Hess Corp. (NYSE:HES) spent the past few years reshaping its portfolio. The aim of this reshuffle is to focus the oil company on its best assets, which should create the most value for its shareholders over the long term. This strategy has already started paying dividends; the company was in the right place at the right time to deliver strong third-quarter results.
With its asset sale program complete, Hess can now direct all its attention to the future. On the third-quarter conference call, Hess' management team laid out what will drive the company. Here are three things they wanted to make sure investors know about its strategic direction.
1. Our cash engines will fuel our growth engines
CEO John Hess gave an overview of the company's plans on the call. He stated that "fundamental to this strategy is our focused high-return portfolio with Guyana and the Bakken as our growth engines -- where we plan to invest about 75% of our capital and exploratory expenditures over the next five years -- and Malaysia and the deepwater Gulf of Mexico as our cash engines." As the CEO points out, the first thing investors need to know about Hess is that it's pared its portfolio down to four core positions: two focused on growth, and two on cash flow.
Hess' plans are to use the cash flow generated by Malaysia and the deepwater Gulf of Mexico to feed its growth engines. That's "an integral part of our strategy" because it will allow the company to maintain a "strong balance sheet and liquidity position, to ensure we have the financial capacity to fund our world-class investment opportunity in Guyana and maintain our investment-grade credit rating."
2. The Bakken is our near-term growth engine
The CEO noted that Hess plans to spend 75% of its $3 billion annual capital budget on its growth engines, split roughly 50-50 between the Bakken and Guyana. The Bakken will drive growth in the near term because wells in the region come online in a matter of months. In the company's view, it can grow its Bakken production at a 15% to 20% compound annual growth rate (CAGR) through at least 2021, when output should average about 175,000 barrels of oil equivalent per day (BOE/D).
Once Hess hits its peak level in the region, which will probably be a bit higher than its current 2021 forecast, the company will shift gears in the Bakken. President and chief operating officer Greg Hill said on the call:
Our current plan on the Bakken ... is to take it to that new peak level, drop the rigs to four (from six in 2018), and then hold it at that new peak level for a number of years. At that point, the Bakken becomes a massive cash generator for the company. So cash flow will be significantly up in the Bakken.
While Hess has enough land in the Bakken to continue drilling at its current pace for 15 years, it's planning to slow down in a few years and convert this asset into another cash generator. That will give it the funds to allocate elsewhere, such as a new growth engine or increased cash returns to investors.
3. Guyana is our future
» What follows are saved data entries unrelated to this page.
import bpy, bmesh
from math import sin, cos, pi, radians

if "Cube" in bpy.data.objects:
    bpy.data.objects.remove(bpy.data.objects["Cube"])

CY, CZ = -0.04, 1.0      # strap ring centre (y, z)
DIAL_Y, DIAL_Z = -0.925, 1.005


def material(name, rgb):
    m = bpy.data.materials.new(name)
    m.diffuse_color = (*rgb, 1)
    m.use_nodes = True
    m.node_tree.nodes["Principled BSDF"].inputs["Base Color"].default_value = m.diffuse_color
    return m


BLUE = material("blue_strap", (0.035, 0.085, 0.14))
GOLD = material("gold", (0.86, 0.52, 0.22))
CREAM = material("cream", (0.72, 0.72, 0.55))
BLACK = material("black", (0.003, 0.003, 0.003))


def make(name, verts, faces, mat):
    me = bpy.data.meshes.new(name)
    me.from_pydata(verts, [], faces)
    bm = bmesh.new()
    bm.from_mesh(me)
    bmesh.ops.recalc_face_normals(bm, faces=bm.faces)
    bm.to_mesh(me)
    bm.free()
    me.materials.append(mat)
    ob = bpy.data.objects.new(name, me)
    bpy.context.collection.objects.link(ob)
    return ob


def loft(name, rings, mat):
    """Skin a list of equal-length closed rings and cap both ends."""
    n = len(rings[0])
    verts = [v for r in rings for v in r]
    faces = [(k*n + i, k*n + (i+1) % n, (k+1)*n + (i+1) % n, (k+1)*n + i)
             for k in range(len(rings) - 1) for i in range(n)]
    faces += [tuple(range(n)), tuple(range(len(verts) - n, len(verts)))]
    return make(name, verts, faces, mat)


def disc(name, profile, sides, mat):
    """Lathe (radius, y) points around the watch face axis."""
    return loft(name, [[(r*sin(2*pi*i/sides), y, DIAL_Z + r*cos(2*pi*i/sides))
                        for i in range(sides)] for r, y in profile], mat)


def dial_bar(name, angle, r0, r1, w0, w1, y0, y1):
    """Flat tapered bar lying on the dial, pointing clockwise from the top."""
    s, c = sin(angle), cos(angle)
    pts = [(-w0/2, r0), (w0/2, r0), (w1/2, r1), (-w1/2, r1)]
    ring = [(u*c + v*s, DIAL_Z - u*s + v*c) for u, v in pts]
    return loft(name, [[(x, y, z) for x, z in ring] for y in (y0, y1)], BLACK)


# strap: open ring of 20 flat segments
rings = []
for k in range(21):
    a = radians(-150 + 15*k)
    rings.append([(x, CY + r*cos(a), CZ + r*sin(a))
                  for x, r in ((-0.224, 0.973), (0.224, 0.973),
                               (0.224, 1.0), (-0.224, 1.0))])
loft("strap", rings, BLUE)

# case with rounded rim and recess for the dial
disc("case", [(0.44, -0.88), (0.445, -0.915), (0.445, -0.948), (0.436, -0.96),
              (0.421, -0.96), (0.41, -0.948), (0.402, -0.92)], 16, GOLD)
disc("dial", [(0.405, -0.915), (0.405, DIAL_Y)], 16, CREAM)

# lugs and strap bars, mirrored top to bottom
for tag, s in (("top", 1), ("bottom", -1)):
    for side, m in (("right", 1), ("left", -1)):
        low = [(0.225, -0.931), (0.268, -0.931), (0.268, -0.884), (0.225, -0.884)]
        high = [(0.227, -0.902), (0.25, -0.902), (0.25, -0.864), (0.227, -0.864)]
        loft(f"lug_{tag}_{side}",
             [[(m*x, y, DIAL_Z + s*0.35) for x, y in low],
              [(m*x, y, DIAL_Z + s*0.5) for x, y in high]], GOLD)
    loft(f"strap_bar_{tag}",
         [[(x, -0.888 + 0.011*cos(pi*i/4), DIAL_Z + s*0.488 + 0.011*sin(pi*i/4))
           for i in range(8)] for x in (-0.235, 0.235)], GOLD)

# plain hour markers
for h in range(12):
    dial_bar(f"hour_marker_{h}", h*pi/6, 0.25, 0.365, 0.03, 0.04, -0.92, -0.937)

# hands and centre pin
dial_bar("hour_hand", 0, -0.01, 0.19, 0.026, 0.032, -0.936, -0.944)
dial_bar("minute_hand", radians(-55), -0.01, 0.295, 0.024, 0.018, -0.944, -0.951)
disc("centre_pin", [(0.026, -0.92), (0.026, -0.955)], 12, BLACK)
While the Bakken is Hess' near-term growth engine, Guyana is the future of the company. John Hess stated on the call that "our position in Guyana is truly world-class in every respect and transformational for our company." That's because Hess and its partners ExxonMobil (NYSE:XOM) and China's CNOOC (NYSE:CEO) have already discovered resources totaling an astounding 4 billion barrels of oil equivalent, and have the potential to find billions of additional barrels of oil as they continue exploring their position in the region.
The Exxon-led partnership is already working on its first phase of development, which should come online and begin producing oil by early 2020. Meanwhile, phase two is on track for a mid-2022 start-up, followed by phase three in 2023. All told, Hess believes that the Exxon-operated project could produce as much as 750,000 BOE/D by 2025, with 30% of that output going to Hess. That's a needle-moving amount of oil for a company that's on track to produce 255,000 BOE/D this year. In Hess' estimation, this has it on pace to grow its production by at least a 10% CAGR through 2023, with cash flow expanding at an even faster 25% CAGR over that time frame, assuming oil averages $60 per barrel.
An oil company with a plan to prosper
Hess is starting a new chapter, which will see its growth reaccelerate, powered by its four engines. The company plans to use its two cash engines to feed its dual growth drivers, so it can deliver high-rate production and cash flow growth over the next several years. That expansion plan has the potential to create significant value for long-term investors -- making Hess a great oil stock to buy with the future in mind.